====== Material provided ======

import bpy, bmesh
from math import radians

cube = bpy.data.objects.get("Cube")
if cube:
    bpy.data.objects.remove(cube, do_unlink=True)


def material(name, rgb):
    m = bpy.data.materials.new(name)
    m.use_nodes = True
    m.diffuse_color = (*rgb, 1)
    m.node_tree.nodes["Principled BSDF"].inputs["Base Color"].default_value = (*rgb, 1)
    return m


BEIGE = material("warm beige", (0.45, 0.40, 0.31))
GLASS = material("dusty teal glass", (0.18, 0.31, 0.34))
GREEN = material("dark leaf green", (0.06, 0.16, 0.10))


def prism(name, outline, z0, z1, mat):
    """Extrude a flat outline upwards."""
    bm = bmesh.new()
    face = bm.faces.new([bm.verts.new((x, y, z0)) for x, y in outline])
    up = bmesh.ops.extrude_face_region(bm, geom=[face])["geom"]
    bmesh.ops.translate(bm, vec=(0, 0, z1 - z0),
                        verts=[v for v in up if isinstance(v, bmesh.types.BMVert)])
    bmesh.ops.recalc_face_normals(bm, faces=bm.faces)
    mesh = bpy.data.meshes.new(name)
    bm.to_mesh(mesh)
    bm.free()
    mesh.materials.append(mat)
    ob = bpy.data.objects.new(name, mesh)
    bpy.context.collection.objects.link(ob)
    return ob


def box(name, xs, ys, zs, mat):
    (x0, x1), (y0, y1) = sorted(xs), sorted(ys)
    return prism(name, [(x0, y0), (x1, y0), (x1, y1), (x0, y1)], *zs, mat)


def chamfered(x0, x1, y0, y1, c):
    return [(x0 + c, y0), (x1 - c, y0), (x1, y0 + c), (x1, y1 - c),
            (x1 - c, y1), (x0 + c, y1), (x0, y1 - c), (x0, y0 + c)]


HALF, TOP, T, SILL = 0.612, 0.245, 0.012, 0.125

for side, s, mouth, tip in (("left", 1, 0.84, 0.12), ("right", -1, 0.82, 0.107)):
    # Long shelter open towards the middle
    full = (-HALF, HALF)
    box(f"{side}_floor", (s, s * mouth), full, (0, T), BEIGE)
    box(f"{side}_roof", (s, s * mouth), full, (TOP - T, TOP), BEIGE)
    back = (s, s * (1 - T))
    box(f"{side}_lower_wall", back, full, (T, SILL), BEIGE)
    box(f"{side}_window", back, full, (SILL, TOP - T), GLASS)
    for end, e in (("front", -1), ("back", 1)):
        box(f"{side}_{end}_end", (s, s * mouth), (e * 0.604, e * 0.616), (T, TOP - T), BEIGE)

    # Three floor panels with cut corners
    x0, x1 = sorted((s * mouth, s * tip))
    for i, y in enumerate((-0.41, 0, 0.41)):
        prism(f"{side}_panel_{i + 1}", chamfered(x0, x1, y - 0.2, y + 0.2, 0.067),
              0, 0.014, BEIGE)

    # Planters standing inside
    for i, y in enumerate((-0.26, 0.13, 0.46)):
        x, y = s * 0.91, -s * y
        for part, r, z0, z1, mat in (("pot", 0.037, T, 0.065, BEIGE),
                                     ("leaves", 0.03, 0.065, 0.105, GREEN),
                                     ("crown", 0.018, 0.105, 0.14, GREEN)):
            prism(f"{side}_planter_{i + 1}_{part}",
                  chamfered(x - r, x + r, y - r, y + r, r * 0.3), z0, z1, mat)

======

*What is being asked*. Beginning with the line that contains "x0, x1 = sorted((s * mouth, s * tip))", write out every line through the end of the entries above, exactly.

*Final answer*.
    x0, x1 = sorted((s * mouth, s * tip))
    for i, y in enumerate((-0.41, 0, 0.41)):
        prism(f"{side}_panel_{i + 1}", chamfered(x0, x1, y - 0.2, y + 0.2, 0.067),
              0, 0.014, BEIGE)

    # Planters standing inside
    for i, y in enumerate((-0.26, 0.13, 0.46)):
        x, y = s * 0.91, -s * y
        for part, r, z0, z1, mat in (("pot", 0.037, T, 0.065, BEIGE),
                                     ("leaves", 0.03, 0.065, 0.105, GREEN),
                                     ("crown", 0.018, 0.105, 0.14, GREEN)):
            prism(f"{side}_planter_{i + 1}_{part}",
                  chamfered(x - r, x + r, y - r, y + r, r * 0.3), z0, z1, mat)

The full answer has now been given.